**** GIVEN DATA

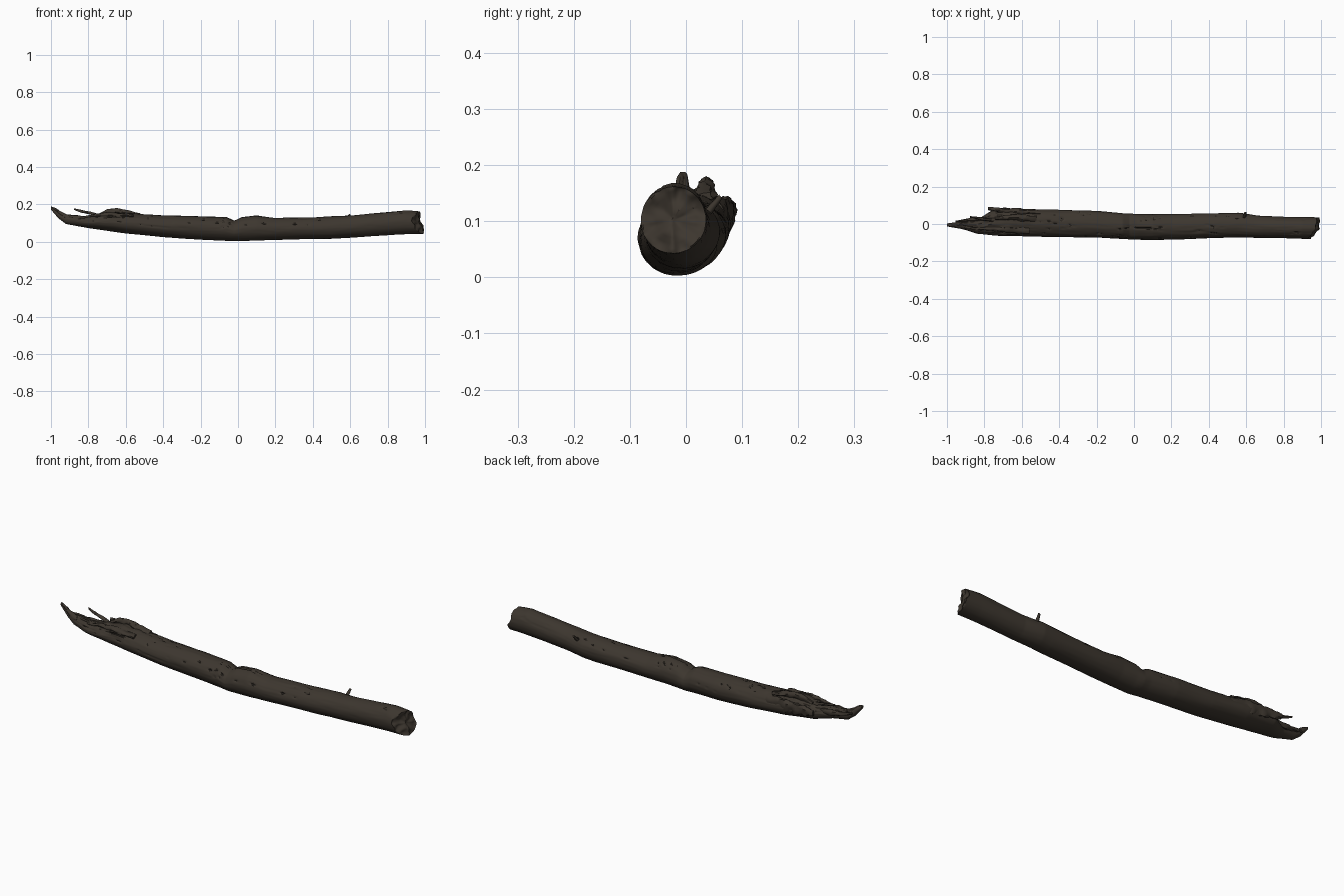
import bpy, bmesh, math
from mathutils import Vector, noise

if "Cube" in bpy.data.objects:
    bpy.data.objects.remove(bpy.data.objects["Cube"])

def material(name, rgb):
    m = bpy.data.materials.new(name)
    m.diffuse_color = (*rgb, 1)
    m.use_nodes = True
    m.node_tree.nodes["Principled BSDF"].inputs["Base Color"].default_value = m.diffuse_color
    return m

BARK = material("dark brown wood", (0.046, 0.037, 0.028))
CRACK = material("blackened crack", (0.022, 0.018, 0.014))

def lerp_table(table, x):
    """Piecewise linear lookup in a list of (x, value) pairs."""
    if x <= table[0][0]:
        return table[0][1]
    for (x0, v0), (x1, v1) in zip(table, table[1:]):
        if x <= x1:
            return v0 + (v1 - v0) * (x - x0) / (x1 - x0)
    return table[-1][1]

def clamp(v):
    return max(0.0, min(1.0, v))

def loft(name, rings, dark=None):
    """Skin closed rings of points, cap both ends, shade smooth."""
    bm = bmesh.new()
    vs = [[bm.verts.new(p) for p in r] for r in rings]
    n = len(rings[0])
    for i in range(len(vs) - 1):
        for j in range(n):
            k = (j + 1) % n
            f = bm.faces.new((vs[i][j], vs[i][k], vs[i + 1][k], vs[i + 1][j]))
            if dark and dark(i, j):
                f.material_index = 1
    bm.faces.new(vs[0])
    bm.faces.new(vs[-1])
    bmesh.ops.recalc_face_normals(bm, faces=bm.faces[:])
    me = bpy.data.meshes.new(name)
    bm.to_mesh(me)
    bm.free()
    me.materials.append(BARK)
    me.materials.append(CRACK)
    ob = bpy.data.objects.new(name, me)
    bpy.context.collection.objects.link(ob)
    bpy.ops.object.select_all(action='DESELECT')
    ob.select_set(True)
    bpy.context.view_layer.objects.active = ob
    bpy.ops.object.shade_smooth_by_angle(angle=math.radians(50))
    return ob

# Outline of the log along its length
TOP = [(-1, .188), (-.97, .172), (-.94, .148), (-.88, .142), (-.82, .136), (-.74, .146), (-.66, .158),
       (-.55, .150), (-.4, .141), (-.2, .136), (-.06, .131), (-.02, .112), (.02, .132), (.1, .141),
       (.2, .127), (.4, .131), (.6, .141), (.8, .158), (.9, .168), (.95, .164), (1, .158)]
BOTTOM = [(-1, .172), (-.96, .125), (-.92, .095), (-.8, .073), (-.6, .045), (-.4, .025), (-.2, .011),
          (0, .003), (.2, .010), (.5, .016), (.7, .029), (.9, .040), (1, .044)]
FRONT = [(-1, -.013), (-.95, -.020), (-.9, -.032), (-.84, -.052), (-.7, -.064), (-.4, -.070), (-.2, -.072),
         (0, -.083), (.1, -.086), (.3, -.080), (.55, -.071), (.75, -.075), (1, -.081)]
BACK = [(-1, .003), (-.92, .014), (-.84, .025), (-.8, .045), (-.76, .072), (-.6, .080), (-.4, .076),
        (-.2, .070), (-.05, .056), (.1, .051), (.3, .055), (.56, .060), (.66, .044), (.8, .039), (1, .035)]

def crack_amount(x, a):
    """Long wavering fissures, strongest on the upper side."""
    up = clamp(math.sin(a) * 1.2 + .35)
    v = noise.noise(Vector((x * 2.6, math.cos(a) * 3.2, math.sin(a) * 3.2 + 7)))
    gate = clamp(noise.noise(Vector((x * 4, a * 2, 31))) * 3 + .6 - .8 * clamp(x * 2))
    return up * gate * clamp(1 - abs(v) / .045)

def end_x(y, z):
    """Slanted broken face at the right end."""
    rough = .008 * noise.noise(Vector((4, y * 45, z * 45)))
    return .992 - .05 * clamp((-.025 - y) / .055) - .018 * clamp((z - .085) / .025) + rough

N, M = 300, 72
rings = []
for i in range(N + 1):
    x = -1 + 1.97 * i / N
    top, bot = lerp_table(TOP, x), lerp_table(BOTTOM, x)
    fr, bk = lerp_table(FRONT, x), lerp_table(BACK, x)
    cy, cz, ry, rz = (fr + bk) / 2, (top + bot) / 2, (bk - fr) / 2, (top - bot) / 2
    torn = clamp((-.5 - x) / .25)
    size = min(1, rz / .03)
    ring = []
    for j in range(M):
        a = 2 * math.pi * j / M
        c, s = math.cos(a), math.sin(a)
        # broad lumps, fine grain along the length, fissures and torn upper end
        d = .030 * noise.noise(Vector((x * 4, c * 1.1, s * 1.1)))
        d += .022 * noise.noise(Vector((x * 9, c * 6, s * 6))) * (.4 + .6 * clamp(s + .5))
        d -= .13 * crack_amount(x, a)
        d += torn * clamp(s + .2) * .20 * noise.noise(Vector((x * 22, c * 5, s * 5)))
        k = 1 + d * size
        p = Vector((x, cy + ry * k * c, cz + rz * k * s))
        w = clamp((x - .85) / .12)
        p.x += w * w * (end_x(p.y, p.z) - .97)
        ring.append(p)
    rings.append(ring)

# Broken right face: shrinking, slightly hollow rings
rim = rings[-1]
mid = sum(rim, Vector()) / M
for t in (.95, .85, .7, .52, .34, .16, .05):
    ring = []
    for p in rim:
        q = mid.lerp(p, t)
        q.x = end_x(q.y, q.z) - .010 * (1 - t) + .010 * noise.noise(q * 40)
        ring.append(q)
    rings.append(ring)

def log_dark(i, j):
    return i < N and crack_amount(-1 + 1.97 * i / N, 2 * math.pi * j / M) > .55

loft("log", rings, log_dark)

def splinter(name, path, seed):
    """Ragged tapered shard along (x, y, z, half width y, half height z) points."""
    rings = []
    steps = 8
    for a, b in zip(path, path[1:]):
        for i in range(steps):
            t = i / steps
            x, y, z, w, h = (u + (v - u) * t for u, v in zip(a, b))
            ring = []
            for j in range(12):
                g = 2 * math.pi * j / 12
                k = 1 + .55 * noise.noise(Vector((x * 30 + seed, math.cos(g) * 1.5, math.sin(g) * 1.5)))
                ring.append((x, y + w * k * math.cos(g), z + h * k * math.sin(g)))
            rings.append(ring)
    loft(name, rings)

# Torn shards at the left end
splinter("back_shard", [(-.50, .055, .105, .015, .028), (-.62, .066, .112, .018, .030),
                        (-.72, .074, .118, .014, .024), (-.79, .083, .122, .007, .012)], 1)
splinter("top_ridge", [(-.52, .030, .140, .020, .010), (-.60, .034, .155, .018, .014),
                       (-.65, .036, .164, .012, .016), (-.70, .034, .160, .012, .012),
                       (-.75, .030, .140, .008, .008)], 5)
splinter("front_ridge", [(-.56, -.035, .138, .018, .010), (-.68, -.030, .144, .016, .012),
                         (-.76, -.026, .142, .010, .008), (-.84, -.024, .128, .004, .004)], 9)
splinter("loose_splinter", [(-.74, .020, .140, .010, .010), (-.81, .026, .157, .007, .007),
                            (-.85, .034, .166, .005, .006), (-.88, .040, .175, .003, .004)], 13)
splinter("lower_splinter", [(-.76, .030, .115, .014, .018), (-.85, .026, .122, .010, .014),
                            (-.92, .018, .132, .006, .009), (-.96, .012, .142, .003, .004)], 17)
splinter("tip_splinter", [(-.90, -.014, .125, .014, .014), (-.95, -.012, .152, .010, .012),
                          (-.98, -.010, .174, .006, .008), (-1.0, -.008, .186, .003, .003)], 21)

# Broken twig stub on the back
stub = []
for t in (0, .3, .6, .85, 1):
    r = .010 - .004 * t
    stub.append([(.59 + r * math.cos(g) + .006 * t, .036 + .026 * t + .5 * r * math.sin(g),
                  .112 + .032 * t + .6 * r * math.sin(g) * -1)
                 for g in (2 * math.pi * j / 10 for j in range(10))])
loft("twig_stub", stub)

********

EXERCISE: For the records above, output each one exactly and skip any image.

RESPONSE:
import bpy, bmesh, math
from mathutils import Vector, noise

if "Cube" in bpy.data.objects:
    bpy.data.objects.remove(bpy.data.objects["Cube"])

def material(name, rgb):
    m = bpy.data.materials.new(name)
    m.diffuse_color = (*rgb, 1)
    m.use_nodes = True
    m.node_tree.nodes["Principled BSDF"].inputs["Base Color"].default_value = m.diffuse_color
    return m

BARK = material("dark brown wood", (0.046, 0.037, 0.028))
CRACK = material("blackened crack", (0.022, 0.018, 0.014))

def lerp_table(table, x):
    """Piecewise linear lookup in a list of (x, value) pairs."""
    if x <= table[0][0]:
        return table[0][1]
    for (x0, v0), (x1, v1) in zip(table, table[1:]):
        if x <= x1:
            return v0 + (v1 - v0) * (x - x0) / (x1 - x0)
    return table[-1][1]

def clamp(v):
    return max(0.0, min(1.0, v))

def loft(name, rings, dark=None):
    """Skin closed rings of points, cap both ends, shade smooth."""
    bm = bmesh.new()
    vs = [[bm.verts.new(p) for p in r] for r in rings]
    n = len(rings[0])
    for i in range(len(vs) - 1):
        for j in range(n):
            k = (j + 1) % n
            f = bm.faces.new((vs[i][j], vs[i][k], vs[i + 1][k], vs[i + 1][j]))
            if dark and dark(i, j):
                f.material_index = 1
    bm.faces.new(vs[0])
    bm.faces.new(vs[-1])
    bmesh.ops.recalc_face_normals(bm, faces=bm.faces[:])
    me = bpy.data.meshes.new(name)
    bm.to_mesh(me)
    bm.free()
    me.materials.append(BARK)
    me.materials.append(CRACK)
    ob = bpy.data.objects.new(name, me)
    bpy.context.collection.objects.link(ob)
    bpy.ops.object.select_all(action='DESELECT')
    ob.select_set(True)
    bpy.context.view_layer.objects.active = ob
    bpy.ops.object.shade_smooth_by_angle(angle=math.radians(50))
    return ob

# Outline of the log along its length
TOP = [(-1, .188), (-.97, .172), (-.94, .148), (-.88, .142), (-.82, .136), (-.74, .146), (-.66, .158),
       (-.55, .150), (-.4, .141), (-.2, .136), (-.06, .131), (-.02, .112), (.02, .132), (.1, .141),
       (.2, .127), (.4, .131), (.6, .141), (.8, .158), (.9, .168), (.95, .164), (1, .158)]
BOTTOM = [(-1, .172), (-.96, .125), (-.92, .095), (-.8, .073), (-.6, .045), (-.4, .025), (-.2, .011),
          (0, .003), (.2, .010), (.5, .016), (.7, .029), (.9, .040), (1, .044)]
FRONT = [(-1, -.013), (-.95, -.020), (-.9, -.032), (-.84, -.052), (-.7, -.064), (-.4, -.070), (-.2, -.072),
         (0, -.083), (.1, -.086), (.3, -.080), (.55, -.071), (.75, -.075), (1, -.081)]
BACK = [(-1, .003), (-.92, .014), (-.84, .025), (-.8, .045), (-.76, .072), (-.6, .080), (-.4, .076),
        (-.2, .070), (-.05, .056), (.1, .051), (.3, .055), (.56, .060), (.66, .044), (.8, .039), (1, .035)]

def crack_amount(x, a):
    """Long wavering fissures, strongest on the upper side."""
    up = clamp(math.sin(a) * 1.2 + .35)
    v = noise.noise(Vector((x * 2.6, math.cos(a) * 3.2, math.sin(a) * 3.2 + 7)))
    gate = clamp(noise.noise(Vector((x * 4, a * 2, 31))) * 3 + .6 - .8 * clamp(x * 2))
    return up * gate * clamp(1 - abs(v) / .045)

def end_x(y, z):
    """Slanted broken face at the right end."""
    rough = .008 * noise.noise(Vector((4, y * 45, z * 45)))
    return .992 - .05 * clamp((-.025 - y) / .055) - .018 * clamp((z - .085) / .025) + rough

N, M = 300, 72
rings = []
for i in range(N + 1):
    x = -1 + 1.97 * i / N
    top, bot = lerp_table(TOP, x), lerp_table(BOTTOM, x)
    fr, bk = lerp_table(FRONT, x), lerp_table(BACK, x)
    cy, cz, ry, rz = (fr + bk) / 2, (top + bot) / 2, (bk - fr) / 2, (top - bot) / 2
    torn = clamp((-.5 - x) / .25)
    size = min(1, rz / .03)
    ring = []
    for j in range(M):
        a = 2 * math.pi * j / M
        c, s = math.cos(a), math.sin(a)
        # broad lumps, fine grain along the length, fissures and torn upper end
        d = .030 * noise.noise(Vector((x * 4, c * 1.1, s * 1.1)))
        d += .022 * noise.noise(Vector((x * 9, c * 6, s * 6))) * (.4 + .6 * clamp(s + .5))
        d -= .13 * crack_amount(x, a)
        d += torn * clamp(s + .2) * .20 * noise.noise(Vector((x * 22, c * 5, s * 5)))
        k = 1 + d * size
        p = Vector((x, cy + ry * k * c, cz + rz * k * s))
        w = clamp((x - .85) / .12)
        p.x += w * w * (end_x(p.y, p.z) - .97)
        ring.append(p)
    rings.append(ring)

# Broken right face: shrinking, slightly hollow rings
rim = rings[-1]
mid = sum(rim, Vector()) / M
for t in (.95, .85, .7, .52, .34, .16, .05):
    ring = []
    for p in rim:
        q = mid.lerp(p, t)
        q.x = end_x(q.y, q.z) - .010 * (1 - t) + .010 * noise.noise(q * 40)
        ring.append(q)
    rings.append(ring)

def log_dark(i, j):
    return i < N and crack_amount(-1 + 1.97 * i / N, 2 * math.pi * j / M) > .55

loft("log", rings, log_dark)

def splinter(name, path, seed):
    """Ragged tapered shard along (x, y, z, half width y, half height z) points."""
    rings = []
    steps = 8
    for a, b in zip(path, path[1:]):
        for i in range(steps):
            t = i / steps
            x, y, z, w, h = (u + (v - u) * t for u, v in zip(a, b))
            ring = []
            for j in range(12):
                g = 2 * math.pi * j / 12
                k = 1 + .55 * noise.noise(Vector((x * 30 + seed, math.cos(g) * 1.5, math.sin(g) * 1.5)))
                ring.append((x, y + w * k * math.cos(g), z + h * k * math.sin(g)))
            rings.append(ring)
    loft(name, rings)

# Torn shards at the left end
splinter("back_shard", [(-.50, .055, .105, .015, .028), (-.62, .066, .112, .018, .030),
                        (-.72, .074, .118, .014, .024), (-.79, .083, .122, .007, .012)], 1)
splinter("top_ridge", [(-.52, .030, .140, .020, .010), (-.60, .034, .155, .018, .014),
                       (-.65, .036, .164, .012, .016), (-.70, .034, .160, .012, .012),
                       (-.75, .030, .140, .008, .008)], 5)
splinter("front_ridge", [(-.56, -.035, .138, .018, .010), (-.68, -.030, .144, .016, .012),
                         (-.76, -.026, .142, .010, .008), (-.84, -.024, .128, .004, .004)], 9)
splinter("loose_splinter", [(-.74, .020, .140, .010, .010), (-.81, .026, .157, .007, .007),
                            (-.85, .034, .166, .005, .006), (-.88, .040, .175, .003, .004)], 13)
splinter("lower_splinter", [(-.76, .030, .115, .014, .018), (-.85, .026, .122, .010, .014),
                            (-.92, .018, .132, .006, .009), (-.96, .012, .142, .003, .004)], 17)
splinter("tip_splinter", [(-.90, -.014, .125, .014, .014), (-.95, -.012, .152, .010, .012),
                          (-.98, -.010, .174, .006, .008), (-1.0, -.008, .186, .003, .003)], 21)

# Broken twig stub on the back
stub = []
for t in (0, .3, .6, .85, 1):
    r = .010 - .004 * t
    stub.append([(.59 + r * math.cos(g) + .006 * t, .036 + .026 * t + .5 * r * math.sin(g),
                  .112 + .032 * t + .6 * r * math.sin(g) * -1)
                 for g in (2 * math.pi * j / 10 for j in range(10))])
loft("twig_stub", stub)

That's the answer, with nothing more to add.